■ **Assignment**: Search each line below for the word "corners" and list those that contain it.

■ **Data provided**:
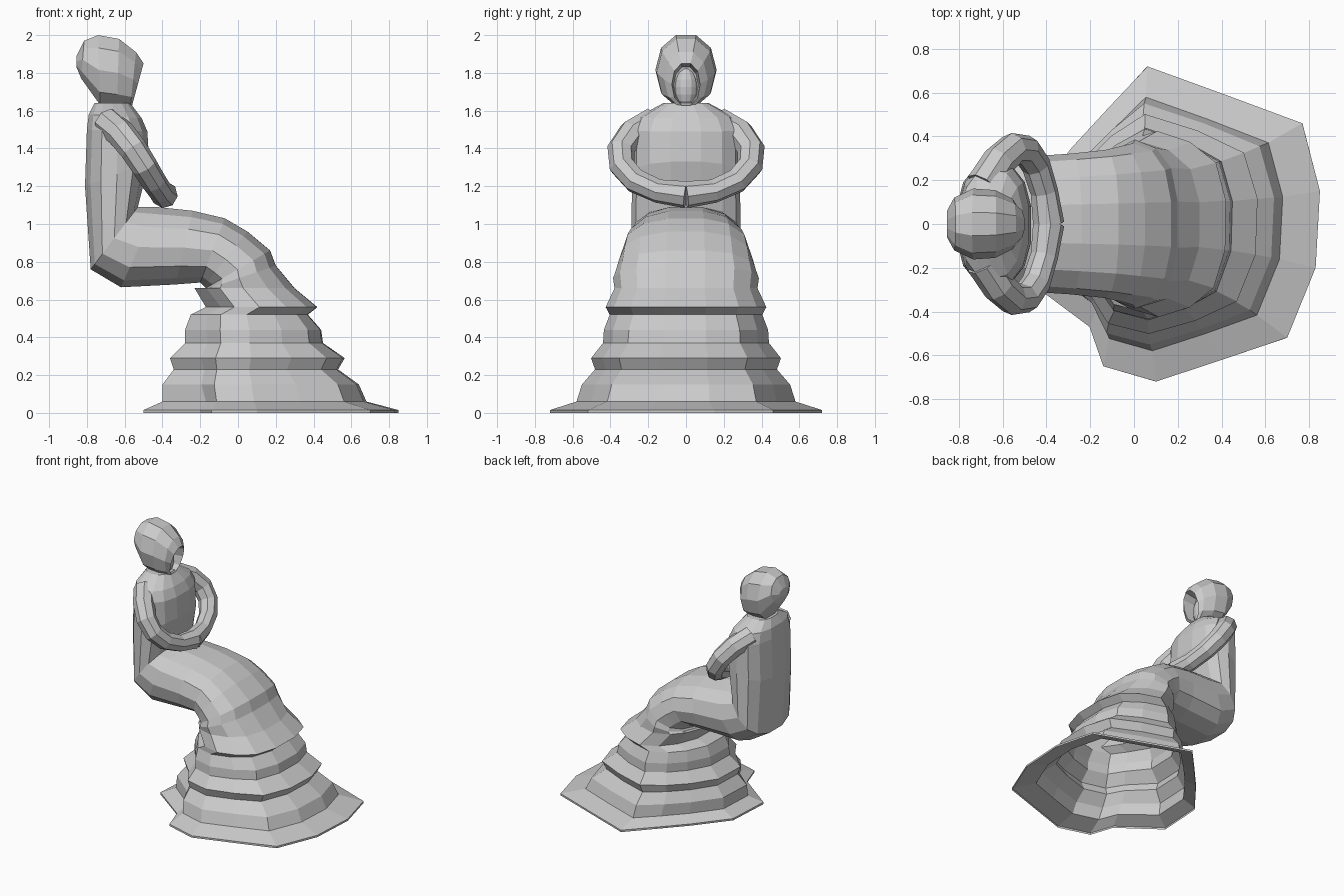
import bpy, bmesh, math
from mathutils import Vector

if "Cube" in bpy.data.objects:
    bpy.data.objects.remove(bpy.data.objects["Cube"])


def oval(n, power):
    """Unit rounded outline with a flat side at each end of u."""
    pts = []
    for i in range(n):
        a = (i + .5) * 2 * math.pi / n
        c, s = math.cos(a), math.sin(a)
        pts.append((math.copysign(abs(c) ** power, c), math.copysign(abs(s) ** power, s)))
    m, k = max(p[0] for p in pts), max(p[1] for p in pts)
    return [(u / m, v / k) for u, v in pts]


def loft(name, rings, outline, hem=None, cap_end=True):
    """Skin rings, each (x0, z0, x1, z1, half width); low rings blend into the hem outline."""
    bm = bmesh.new()
    loops = []
    for x0, z0, x1, z1, w in rings:
        a, b = Vector((x0, 0, z0)), Vector((x1, 0, z1))
        t = max(0, 1 - .57 * (z0 + z1)) if hem else 0
        loop = []
        for i, (u, v) in enumerate(outline):
            if hem:
                u += (hem[i][0] - u) * t
                v += (hem[i][1] - v) * t
            loop.append(bm.verts.new((a + b) / 2 + (b - a) / 2 * u + Vector((0, v * w, 0))))
        loops.append(loop)
    n = len(outline)
    for p, q in zip(loops, loops[1:]):
        for i in range(n):
            j = (i + 1) % n
            bm.faces.new((p[i], p[j], q[j], q[i]))
    bm.faces.new(loops[0])
    if cap_end:
        bm.faces.new(loops[-1])
    bmesh.ops.recalc_face_normals(bm, faces=bm.faces)
    mesh = bpy.data.meshes.new(name)
    bm.to_mesh(mesh)
    bm.free()
    obj = bpy.data.objects.new(name, mesh)
    bpy.context.collection.objects.link(obj)


# Lopsided hem corners; long edges get a midpoint so the hem matches the body's 14 sides
corners = [(.85, .15), (.77, .46), (.06, .72), (-.28, .35), (-.48, .1), (-.5, -.25),
           (-.2, -.47), (-.14, -.65), (.1, -.72), (.7, -.52), (.83, -.2)]
hem = []
for i, p in enumerate(corners):
    hem.append(((p[0] - .175) / .675, p[1] / .72))
    if i in (1, 2, 8):
        q = corners[i + 1]
        hem.append((((p[0] + q[0]) / 2 - .175) / .675, (p[1] + q[1]) / 1.44))

# Torso: neck to waist (back x, z, front x, z, half width)
torso = [(-.76, 1.64, -.57, 1.64, .12), (-.79, 1.58, -.51, 1.56, .25),
         (-.80, 1.50, -.48, 1.49, .285), (-.81, 1.20, -.47, 1.33, .285)]

# Lap: bends from the hips over the knees, widening steadily
bend = [(-.78, .76, -.53, 1.09), (-.62, .665, -.43, 1.09), (-.33, .68, -.24, 1.07),
        (-.20, .69, -.07, 1.03), (-.18, .67, .05, .96), (-.17, .66, .17, .86), (-.18, .65, .20, .78)]
lap = [(*r, .29 + .016 * i) for i, r in enumerate(bend)]

# Skirt: tiers (back x, front x, z), half width growing with the front overhang
tiers = [(-.23, .30, .66), (-.17, .42, .56), (-.25, .37, .52), (-.28, .44, .44), (-.28, .45, .37),
         (-.36, .565, .29), (-.34, .53, .23), (-.40, .64, .15), (-.40, .68, .06),
         (-.50, .85, .015), (-.50, .85, 0)]
skirt = [(b, z, f, z, .33 + .54 * f * f) for b, f, z in tiers]
loft("gown", torso + lap + skirt, oval(14, .85), hem, cap_end=False)

# Hood, lofted from the back of the head to a recessed face opening
loft("hood", [
    (-.855, 1.83, -.855, 1.89, .06), (-.83, 1.77, -.815, 1.97, .12),
    (-.73, 1.63, -.74, 2.0, .162), (-.64, 1.62, -.63, 1.98, .155),
    (-.57, 1.62, -.54, 1.91, .115), (-.56, 1.63, -.50, 1.85, .075),
    (-.63, 1.64, -.60, 1.83, .065)], oval(10, .95))

# Face inside the hood
bpy.ops.mesh.primitive_uv_sphere_add(segments=12, ring_count=8, radius=1, location=(-.62, 0, 1.725))
face = bpy.context.object
face.name = "face"
face.scale = (.05, .06, .105)

# Arms: tapered tubes along a leaning oval, meeting at the hands
STEPS = 6
for side, label in ((1, "left_arm"), (-1, "right_arm")):
    curve = bpy.data.curves.new(label, 'CURVE')
    curve.dimensions = '3D'
    curve.bevel_depth = 1
    curve.bevel_resolution = 2
    curve.use_fill_caps = True
    spline = curve.splines.new('POLY')
    spline.use_smooth = False
    spline.points.add(STEPS)
    for i, point in enumerate(spline.points):
        t = i / STEPS
        a = math.radians(30 + 150 * t)
        point.co = (-.39 - .3 * (1 - t) ** 1.5, side * .35 * math.sin(a), 1.36 + .205 * math.cos(a), 1)
        point.radius = .08 - .02 * t if i < STEPS else .072
    bpy.context.collection.objects.link(bpy.data.objects.new(label, curve))
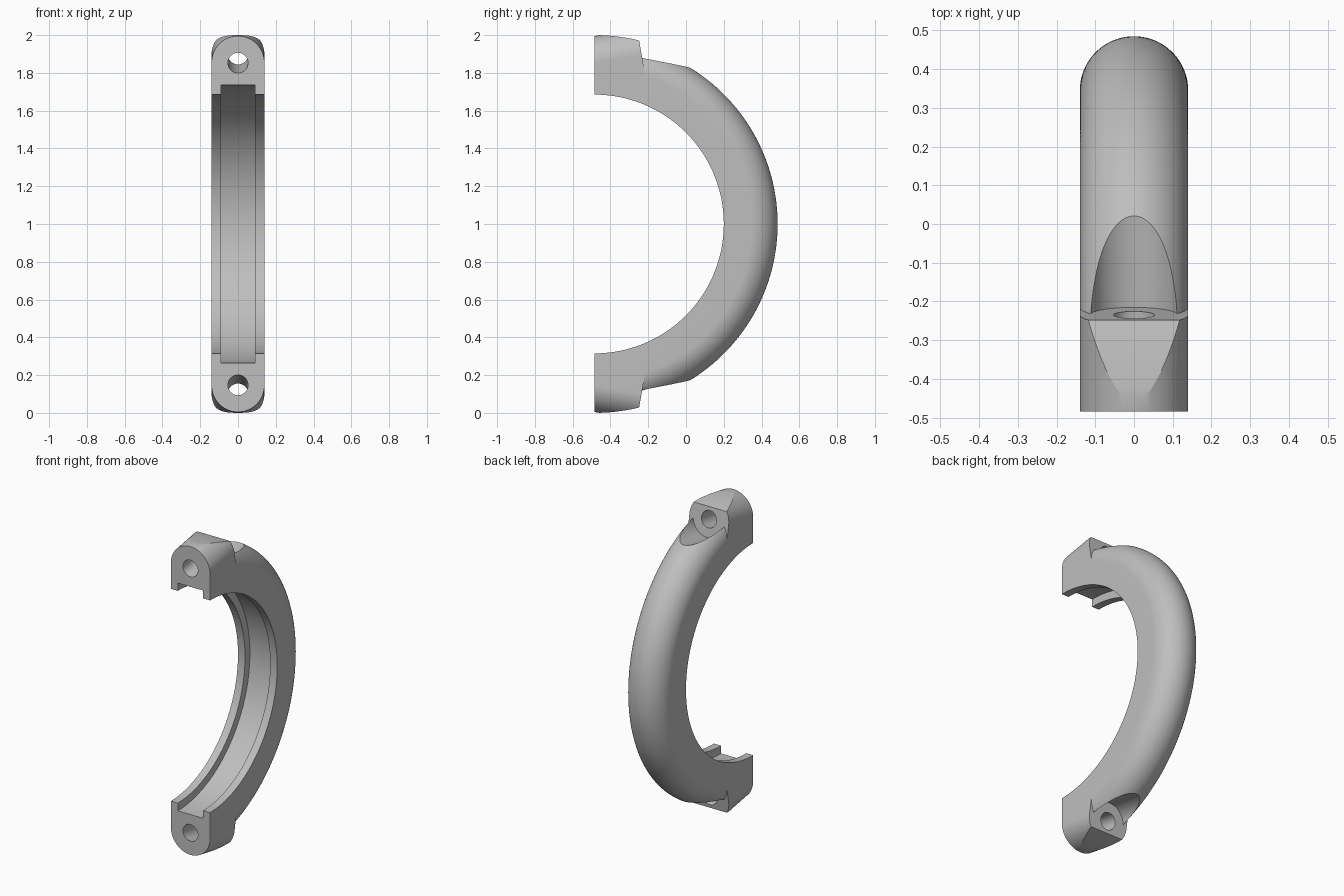
import bpy, bmesh
from math import sin, cos, pi, radians
from mathutils import Vector

if "Cube" in bpy.data.objects:
    bpy.data.objects.remove(bpy.data.objects["Cube"])

CY, CZ = -0.485, 1.0          # ring centre, on the split plane
HALF = 0.14                   # half width of the clamp
TILT = radians(10)            # lean of the bolt axes

steel = bpy.data.materials.new("plain_grey")
steel.use_nodes = True
GREY = (0.52, 0.52, 0.52, 1)
steel.diffuse_color = GREY
steel.node_tree.nodes["Principled BSDF"].inputs["Base Color"].default_value = GREY


def loft(name, rings):
    """Skin a row of matching closed outlines and cap both ends."""
    bm = bmesh.new()
    rows = [[bm.verts.new(p) for p in ring] for ring in rings]
    n = len(rows[0])
    for a, b in zip(rows, rows[1:]):
        for i in range(n):
            j = (i + 1) % n
            bm.faces.new((a[i], a[j], b[j], b[i]))
    bm.faces.new(rows[0])
    bm.faces.new(rows[-1])
    bmesh.ops.recalc_face_normals(bm, faces=bm.faces)
    mesh = bpy.data.meshes.new(name)
    bm.to_mesh(mesh)
    bm.free()
    mesh.materials.append(steel)
    obj = bpy.data.objects.new(name, mesh)
    bpy.context.collection.objects.link(obj)
    return obj


def arc(radius, start, end, steps):
    return [(radius * cos(start + (end - start) * i / steps),
             radius * sin(start + (end - start) * i / steps))
            for i in range(steps + 1)]


def combine(target, tool, operation):
    """Apply a boolean and discard the tool."""
    mod = target.modifiers.new(operation, 'BOOLEAN')
    mod.operation, mod.solver, mod.object = operation, 'EXACT', tool
    bpy.context.view_layer.objects.active = target
    bpy.ops.object.modifier_apply(modifier=mod.name)
    bpy.data.objects.remove(tool)


def along_bolt(name, outline, start, end, side):
    """Extrude an outline along the tilted bolt axis; zero is the lug's rear face."""
    axis = Vector((0, cos(TILT), sin(TILT)))
    up = Vector((0, -sin(TILT), cos(TILT)))
    rings = []
    for d in (start, end):
        ring = []
        for x, h in outline:
            p = Vector((x, -0.235, 0.897)) + axis * d + up * h
            ring.append((p.x, p.y, CZ + side * p.z))
        rings.append(ring)
    return loft(name, rings)


# Half ring: grooved bore and fully rounded outside
section = [(x, 0.83 + r) for x, r in arc(HALF, 0, pi, 40)]
section += [(-HALF, 0.685), (-0.09, 0.685), (-0.09, 0.735),
            (0.09, 0.735), (0.09, 0.685), (HALF, 0.685)]
clamp = loft("clamp_half", [[(x, CY + r * c, CZ + r * s) for x, r in section]
                            for c, s in arc(1, -pi / 2, pi / 2, 128)])

# Bolt lugs at both ends, with counterbore and through hole
lug_outline = arc(HALF, 0, pi, 40) + [(-HALF, -0.11), (HALF, -0.11)]
for side in (1, -1):
    lug = along_bolt("bolt_lug", lug_outline, -0.4, 0, side)
    envelope = loft("lug_envelope", [[(x, CY + c, CZ + s)
                    for c, s in arc(1, -pi / 2, pi / 2, 160)] for x in (-0.3, 0.3)])
    combine(lug, envelope, 'INTERSECT')
    combine(clamp, lug, 'UNION')
    for name, radius, start, end in (("counterbore", 0.113, 0, 0.5),
                                     ("bolt_hole", 0.053, -0.5, 0.2)):
        circle = arc(radius, 0, 2 * pi, 48)[:-1]
        combine(clamp, along_bolt(name, circle, start, end, side), 'DIFFERENCE')

# Smooth curved walls, crisp machined edges
bpy.ops.object.select_all(action='DESELECT')
clamp.select_set(True)
bpy.context.view_layer.objects.active = clamp
bpy.ops.object.shade_smooth_by_angle(angle=radians(20))
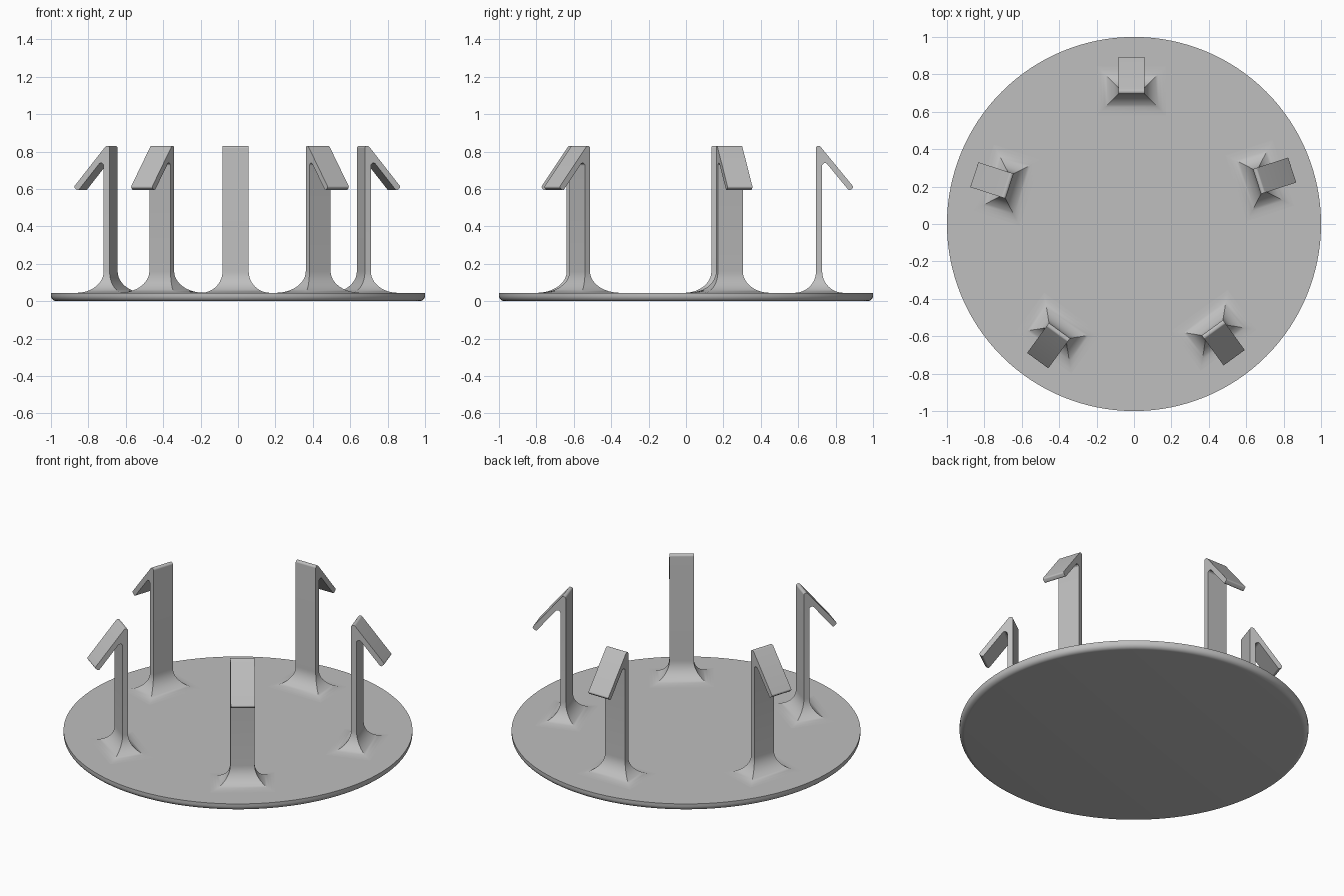
import bpy, bmesh, math
from mathutils import Vector

if "Cube" in bpy.data.objects:
    bpy.data.objects.remove(bpy.data.objects["Cube"], do_unlink=True)

grey = bpy.data.materials.new("plain_grey")
grey.use_nodes = True
colour = (0.52, 0.52, 0.52, 1)
grey.diffuse_color = colour
grey.node_tree.nodes["Principled BSDF"].inputs["Base Color"].default_value = colour

PLATE_TOP = 0.045
FILLET = 0.115


def finish_mesh(bm, name):
    bmesh.ops.recalc_face_normals(bm, faces=bm.faces)
    mesh = bpy.data.meshes.new(name)
    bm.to_mesh(mesh)
    bm.free()
    mesh.materials.append(grey)
    return mesh


def add_object(name, mesh):
    obj = bpy.data.objects.new(name, mesh)
    bpy.context.collection.objects.link(obj)
    return obj


def smooth(obj):
    bpy.ops.object.select_all(action="DESELECT")
    obj.select_set(True)
    bpy.context.view_layer.objects.active = obj
    bpy.ops.object.shade_smooth_by_angle(angle=math.radians(30))


def rounded(corners, steps=6):
    """Outline with each corner (x, z, radius) replaced by an arc."""
    points = []
    for i, (x, z, radius) in enumerate(corners):
        p = Vector((x, z))
        if radius == 0:
            points.append(p)
            continue
        a = (Vector(corners[i - 1][:2]) - p).normalized()
        b = (Vector(corners[(i + 1) % len(corners)][:2]) - p).normalized()
        half = a.angle(b) / 2
        centre = p + (a + b).normalized() * radius / math.sin(half)
        start = p + a * radius / math.tan(half) - centre
        end = p + b * radius / math.tan(half) - centre
        for k in range(steps + 1):
            t = k / steps
            points.append(centre + (start * (1 - t) + end * t).normalized() * radius)
    return points


def bridge(bm, lower, upper):
    n = len(lower)
    for i in range(n):
        j = (i + 1) % n
        bm.faces.new((lower[i], lower[j], upper[j], upper[i]))


# Round base plate with a rounded lower rim
bm = bmesh.new()
rim = 0.03
section = [(1 - rim + rim * math.sin(a), rim - rim * math.cos(a))
           for a in (math.pi / 2 * k / 6 for k in range(7))]
section.append((1, PLATE_TOP))
sides = 128
rings = [[bm.verts.new((r * math.cos(math.tau * i / sides), r * math.sin(math.tau * i / sides), z))
          for i in range(sides)] for r, z in section]
for lower, upper in zip(rings, rings[1:]):
    bridge(bm, lower, upper)
bm.faces.new(rings[0])
bm.faces.new(rings[-1])
smooth(add_object("base_plate", finish_mesh(bm, "base_plate")))

# Hooked clip: side outline swept across its width
inner, outer = 0.695, 0.728
right, left = -0.057, 0.083
foot_top = PLATE_TOP + FILLET
outline = rounded([
    (inner, foot_top, 0), (outer, foot_top, 0), (outer, 0.766, 0.015),
    (0.873, 0.590, 0.009), (0.897, 0.610, 0.009),
    (0.716, 0.83, 0.012), (inner, 0.83, 0.012)])
bm = bmesh.new()
walls = [[bm.verts.new((p.x, y, p.y)) for p in outline] for y in (right, left)]
for wall in walls:
    bm.faces.new(wall)
for i in range(1, len(outline)):
    j = (i + 1) % len(outline)
    bm.faces.new((walls[0][i], walls[0][j], walls[1][j], walls[1][i]))

# Flared foot with mitred corners, growing down from the stem
upper = [walls[0][0], walls[0][1], walls[1][1], walls[1][0]]
steps = 12
for k in range(1, steps + 1):
    a = math.pi / 2 * k / steps
    grow = FILLET * (1 - math.cos(a))
    z = foot_top - FILLET * math.sin(a)
    lower = [bm.verts.new((x, y, z)) for x, y in (
        (inner - grow, right - grow), (outer + grow, right - grow),
        (outer + grow, left + grow), (inner - grow, left + grow))]
    bridge(bm, lower, upper)
    upper = lower
clip_mesh = finish_mesh(bm, "hooked_clip")

# Five clips evenly spaced around the plate
for n in range(5):
    clip = add_object(f"hooked_clip_{n + 1}", clip_mesh)
    clip.rotation_euler.z = math.radians(18 + 72 * n)
    if n == 0:
        smooth(clip)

■ **Exercise output**:
# Lopsided hem corners; long edges get a midpoint so the hem matches the body's 14 sides
corners = [(.85, .15), (.77, .46), (.06, .72), (-.28, .35), (-.48, .1), (-.5, -.25),
for i, p in enumerate(corners):
        q = corners[i + 1]
def rounded(corners, steps=6):
    for i, (x, z, radius) in enumerate(corners):
        a = (Vector(corners[i - 1][:2]) - p).normalized()
        b = (Vector(corners[(i + 1) % len(corners)][:2]) - p).normalized()
# Flared foot with mitred corners, growing down from the stem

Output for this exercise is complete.